Q: How does S.A.F.E. Neighborhoods work with local business?
A: The S.A.F.E. Neighborhoods program can be taught in a brown bag lunch forum to encourage personal preparedness. S.A.F.E. Neighborhoods does not coordinate directly with local businesses. Contact your local emergency management officials to learn how to develop a company response plan to protect your employees, customers, and assets.
Q: How will I be reunited with my family?
A: Local government officials have coordinated with transit organizations along the Wasatch Front to create priority transportation routes to help people get home after a disaster. Schools are included within the plan, so if someone works in Salt Lake City but lives in West Jordan, they will take an emergency public transit system that will drop them off at their local elementary school. The elementary school evacuation hub will also have Red Cross Safe and Well capability. This is a free Red Cross tool that facilitates communication from disaster-affected areas to the outside. Safe and Well helps people inform loved ones of their well-being and be reunited with one another.
Q: What will happen at the elementary school?
A: The school will act as a hub for the neighborhood, but what will actually take place will vary by area. Some neighborhoods may have to use the school as a temporary shelter (without cots or traditional shelter supplies) if their homes are not habitable, while others will use the school as a reception area for household reunification, information gathering, and service coordination. Within every elementary school there is a Just-In-Time kit that has basic organization materials and leadership job sheets for the residents to use while managing their own hub.
Q: What can I do now to prepare?
A: There are many ways to prepare today. First, create a 96-hour kit for each member of your family (including pets). Keep it in a place that is readily accessible, like a coat closet. Next, consider taking emergency classes with the American Red Cross, Community Emergency Response Team (CERT), Amateur Radio, or other Volunteer Organizations Active in Disaster (VOAD). These organizations provide opportunities to learn how to manage and operate a Red Cross shelter, first aid, fire suppression, search and rescue, communication and other emergency response skills.
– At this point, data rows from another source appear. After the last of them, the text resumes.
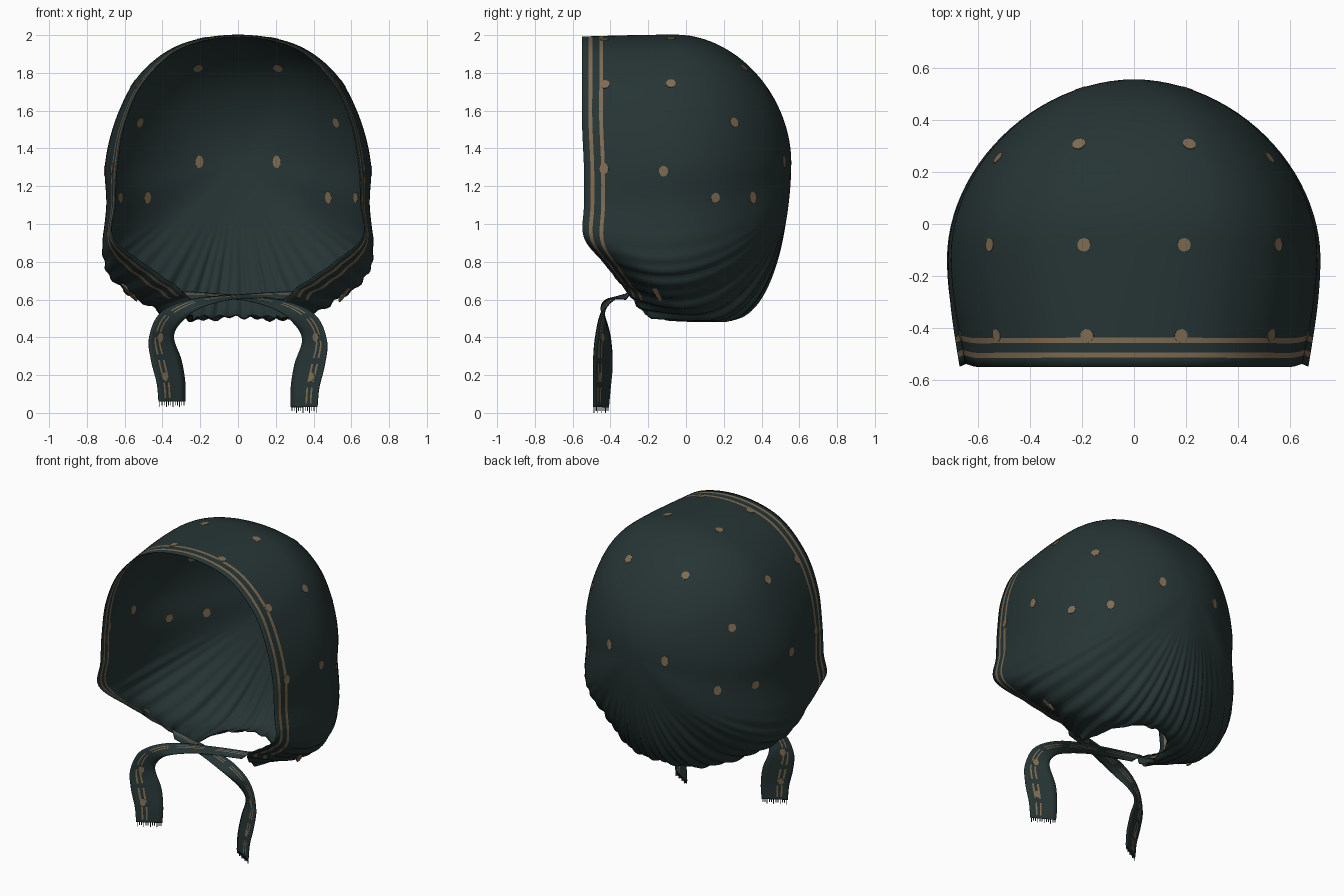
import bpy
import bmesh
import math
from mathutils import Vector, Matrix
from mathutils.bvhtree import BVHTree

if "Cube" in bpy.data.objects:
    bpy.data.objects.remove(bpy.data.objects["Cube"], do_unlink=True)


def material(name, colour):
    m = bpy.data.materials.new(name)
    m.use_nodes = True
    m.diffuse_color = colour
    bsdf = m.node_tree.nodes["Principled BSDF"]
    bsdf.inputs["Base Color"].default_value = colour
    bsdf.inputs["Roughness"].default_value = 0.9
    return m


CLOTH = material("dark teal cloth", (0.020, 0.035, 0.035, 1))
TRIM = material("tan trim", (0.21, 0.15, 0.085, 1))


def spline(points, steps, closed=False):
    """Catmull-Rom samples through the points."""
    pts = [Vector(p) for p in points]
    n = len(pts)
    pick = (lambda i: pts[i % n]) if closed else (lambda i: pts[max(0, min(n - 1, i))])
    out = []
    for i in range(n if closed else n - 1):
        a, b, c, d = (pick(i + k) for k in (-1, 0, 1, 2))
        for s in range(steps):
            t = s / steps
            out.append(0.5 * (2 * b + (c - a) * t + (2 * a - 5 * b + 4 * c - d) * t ** 2
                              + (3 * b - a - 3 * c + d) * t ** 3))
    if not closed:
        out.append(pts[-1])
    return out


def finish(name, bm):
    mesh = bpy.data.meshes.new(name)
    bm.to_mesh(mesh)
    bm.free()
    obj = bpy.data.objects.new(name, mesh)
    bpy.context.collection.objects.link(obj)
    mesh.materials.append(CLOTH)
    mesh.materials.append(TRIM)
    return obj


def cloth_sheet(name, lines, is_trim, closed=False):
    """Thin smooth sheet through lines of points; returns its search tree."""
    bm = bmesh.new()
    grid = [[bm.verts.new(p) for p in line] for line in lines]
    for i in range(len(grid) if closed else len(grid) - 1):
        a, b = grid[i], grid[(i + 1) % len(grid)]
        for j in range(len(a) - 1):
            f = bm.faces.new((a[j], a[j + 1], b[j + 1], b[j]))
            f.material_index = int(is_trim(i, j))
            f.smooth = True
    bmesh.ops.remove_doubles(bm, verts=bm.verts[:], dist=0.0002)
    bmesh.ops.recalc_face_normals(bm, faces=bm.faces[:])
    tree = BVHTree.FromBMesh(bm)
    obj = finish(name, bm)
    solid = obj.modifiers.new("thickness", "SOLIDIFY")
    solid.thickness = 0.005
    solid.offset = 0
    return tree


def dots(name, tree, spots, radius):
    """Small round plates that show on both sides of a sheet."""
    bm = bmesh.new()
    for x, y, z, stretch in spots:
        place, normal, _, _ = tree.find_nearest(Vector((x, y, z)))
        matrix = (Matrix.Translation(place) @ normal.to_track_quat("Z", "Y").to_matrix().to_4x4()
                  @ Matrix.Diagonal((1 / stretch ** 0.5, stretch, 1, 1)))
        bmesh.ops.create_cone(bm, cap_ends=True, segments=12, radius1=radius,
                              radius2=radius, depth=0.0095, matrix=matrix)
    for f in bm.faces:
        f.material_index = 1
    finish(name, bm)


def both_sides(half):
    """Close a half outline into a loop by mirroring it in x."""
    return half + [(-x, y, z) for x, y, z in half[-2:0:-1]]


# Bonnet: front rim and neck edge, widest outline, and the back pole
rim = [(0, -.55, 1.99), (.30, -.55, 1.93), (.50, -.55, 1.75), (.60, -.55, 1.53),
       (.64, -.54, 1.30), (.65, -.54, 1.10), (.66, -.54, .93), (.50, -.43, .79),
       (.28, -.30, .63), (.25, -.18, .51), (.18, .10, .51), (0, .20, .51)]
widest = [(0, -.05, 2.0), (.30, -.05, 1.95), (.51, -.08, 1.80), (.635, -.10, 1.58),
          (.70, -.12, 1.33), (.695, -.12, 1.10), (.715, -.13, .85), (.66, -.10, .70),
          (.48, -.03, .57), (.30, .10, .50), (.15, .20, .495), (0, .25, .51)]
STEPS = 10
CORNER = 8 * STEPS
rim_loop = spline(both_sides(rim), STEPS, True)
wide_loop = spline(both_sides(widest), STEPS, True)
pole = Vector((0, .555, 1.33))
TRIM_ROWS = (.035, .055, .092, .112)


def gather(p, column):
    """Pleats that deepen towards the neck."""
    weight = max(0, min(1, (1.0 - p.z) / .4)) * max(0, min(1, (p.y + .5) / .3))
    wave = math.sin(column * 1.35) + .5 * math.sin(column * .71)
    out = Vector((p.x, p.y, (p.z - 1.3) * .6)).normalized()
    return p + out * wave * weight * .009


profiles = []
for col, (r, w) in enumerate(zip(rim_loop, wide_loop)):
    length = (w - r).length
    scale = min(1, length / .4)
    start = TRIM_ROWS[-1] * scale / length
    parts = [0] + [d * scale / length for d in TRIM_ROWS]
    parts += [start + (1 - start) * k / 8 for k in range(1, 9)]
    line = []
    for u in parts:
        ease = math.sin(u * math.pi / 2)
        line.append(Vector((r.x + (w.x - r.x) * ease, r.y + (w.y - r.y) * u,
                            r.z + (w.z - r.z) * ease)))
    for k in range(1, 25):
        c = math.cos(k / 24 * math.pi / 2)
        rise = max(0, 1 - max(0, c) ** 1.9) ** (1 / 1.9)
        line.append(Vector((w.x * c, w.y + (pole.y - w.y) * rise,
                            pole.z + (w.z - pole.z) * c)))
    line[-1] = pole.copy()
    profiles.append([gather(p, col) for p in line])

total = len(profiles)
bonnet = cloth_sheet("bonnet_shell", profiles,
                     lambda i, j: j in (1, 3) and (i < CORNER or i >= total - CORNER), True)

# Dots on the bonnet, including those touching the inner trim line
half_spots = [(.19, -.08, 1.97, 1), (.55, -.08, 1.74, 1), (.21, .30, 1.82, 1),
              (.53, .26, 1.54, 1), (.21, .53, 1.33, 1.3), (.48, .35, 1.14, 1.2),
              (.69, -.12, 1.28, 1.1), (.66, .17, 1.14, 1), (.58, -.16, .63, 2.6),
              (.18, -.43, 1.97, 1), (.53, -.43, 1.74, 1), (.65, -.43, 1.29, 1.2)]
dots("bonnet_dots", bonnet,
     [(s * x, y, z, k) for x, y, z, k in half_spots for s in (1, -1)], .026)

# Ties: two ribbons that cross under the chin and hang down
outer = [(.30, -.28, .645), (0, -.33, .625), (-.25, -.39, .60), (-.41, -.45, .53),
         (-.47, -.48, .40), (-.46, -.49, .28), (-.43, -.49, .16), (-.42, -.49, .06)]
inner = [(.25, -.32, .60), (0, -.41, .605), (-.19, -.45, .56), (-.30, -.42, .48),
         (-.34, -.40, .40), (-.30, -.39, .28), (-.28, -.40, .16), (-.28, -.41, .06)]
ACROSS = (0, .12, .22, .28, .38, .44, .60, .80, 1)


def tie(name, side, drop):
    def place(p, t):
        return Vector((p.x * side, p.y, p.z - drop * t))

    a, b = spline(outer, 8), spline(inner, 8)
    lines = []
    for i, (p, q) in enumerate(zip(a, b)):
        t = i / (len(a) - 1)
        lines.append([place(p.lerp(q, f), t) for f in ACROSS])
    tree = cloth_sheet(name, lines, lambda i, j: j in (2, 4) and i % 8 < 6)
    dots(name + "_dots", tree, [(-.41 * side, -.45, .40, 1.2), (-.39 * side, -.46, .19, 1.2)], .02)

    # Frayed threads along the cut end
    bm = bmesh.new()
    for k in range(12):
        top = lines[-1][0].lerp(lines[-1][-1], (k + .5) / 12)
        length = .02 + .01 * (k % 3 == 0)
        matrix = (Matrix.Translation(top - Vector((0, 0, length / 2)))
                  @ Matrix.Diagonal((.004, .004, length, 1)))
        bmesh.ops.create_cube(bm, size=1, matrix=matrix)
    finish(name + "_fringe", bm)


tie("right_tie", 1, 0)
tie("left_tie", -1, .03)
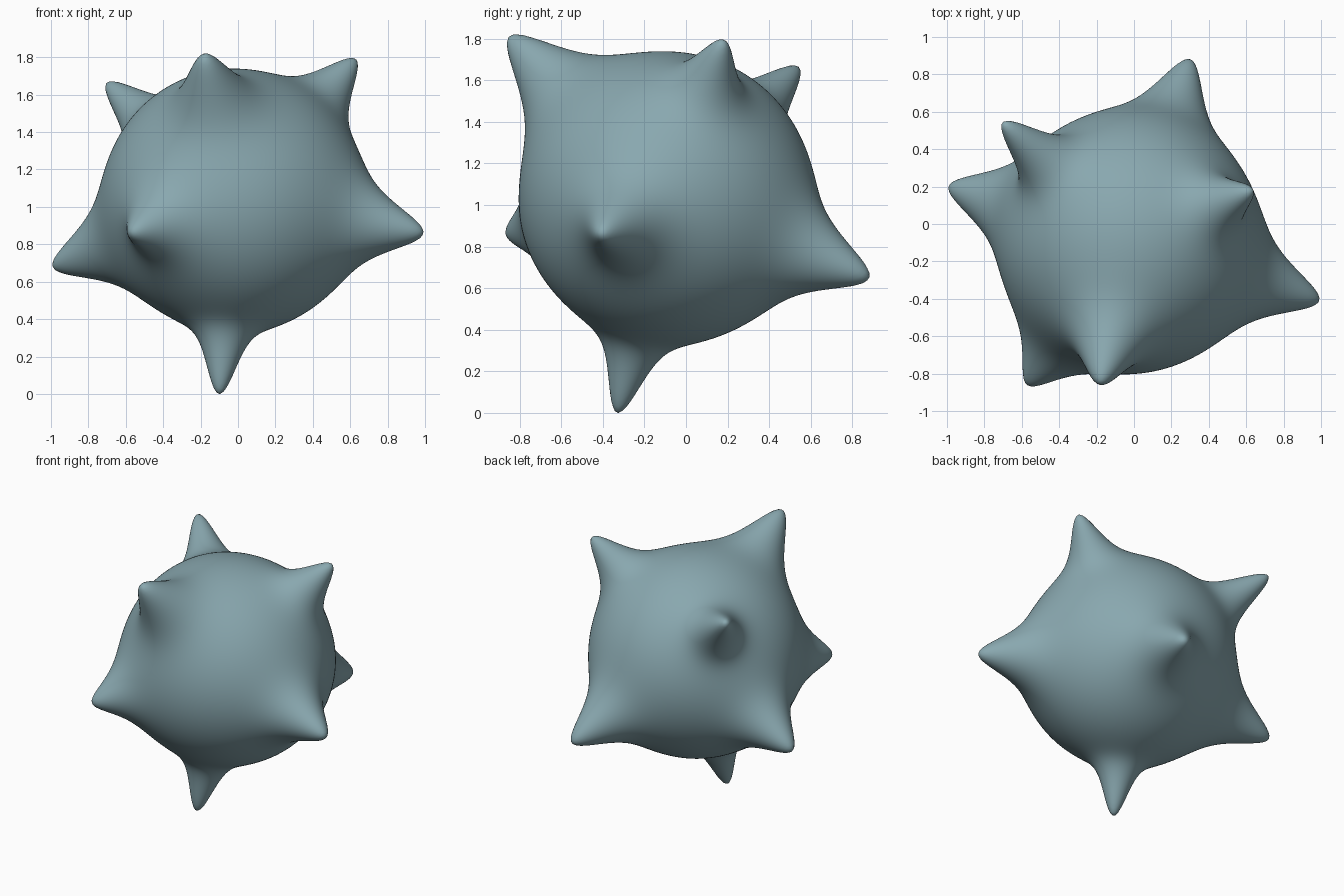
import bpy, bmesh, math
from mathutils import Vector

cube = bpy.data.objects.get("Cube")
if cube:
    bpy.data.objects.remove(cube, do_unlink=True)

CENTRE = Vector((-0.02, -0.09, 1.03))
RADIUS = 0.705
TIP_ROUND = 0.065

# Horn tips and how broadly each one flares into the body
horns = [
    ((0.99, -0.41, 0.86), 0.15),    # left
    ((-0.99, 0.20, 0.68), 0.15),    # right
    ((-0.10, -0.33, 0.00), 0.08),   # bottom
    ((-0.18, -0.85, 1.81), 0.15),   # front top
    ((-0.70, 0.54, 1.66), 0.095),   # back right top
    ((0.63, 0.18, 1.79), 0.11),     # left top
    ((-0.57, -0.86, 0.86), 0.15),   # front right
    ((0.30, 0.88, 0.65), 0.15),     # back
]
spikes = []
for tip, flare in horns:
    axis = Vector(tip) - CENTRE
    spikes.append((axis.normalized(), axis.length - RADIUS, flare))


def surface_point(direction):
    """Round body plus a concave, blunt-tipped swelling for every horn."""
    r = RADIUS
    for axis, height, flare in spikes:
        angle = direction.angle(axis)
        away = math.hypot(angle, TIP_ROUND) - TIP_ROUND
        r += height * math.exp(-away / flare)
    return CENTRE + direction * r


# Horned body, one continuous skin
bm = bmesh.new()
bmesh.ops.create_icosphere(bm, subdivisions=7, radius=1)
for v in bm.verts:
    v.co = surface_point(v.co.normalized())

mesh = bpy.data.meshes.new("horned_body")
bm.to_mesh(mesh)
bm.free()
body = bpy.data.objects.new("horned_body", mesh)
bpy.context.collection.objects.link(body)
for p in mesh.polygons:
    p.use_smooth = True

# Grey teal skin
skin = bpy.data.materials.new("grey_teal")
skin.use_nodes = True
colour = (0.25, 0.39, 0.43, 1)
skin.diffuse_color = colour
skin.node_tree.nodes["Principled BSDF"].inputs["Base Color"].default_value = colour
mesh.materials.append(skin)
Finally, consider reinforcing masonry homes. Unreinforced masonry buildings are common through Utah, and are the most vulnerable types of building to earthquake tremors.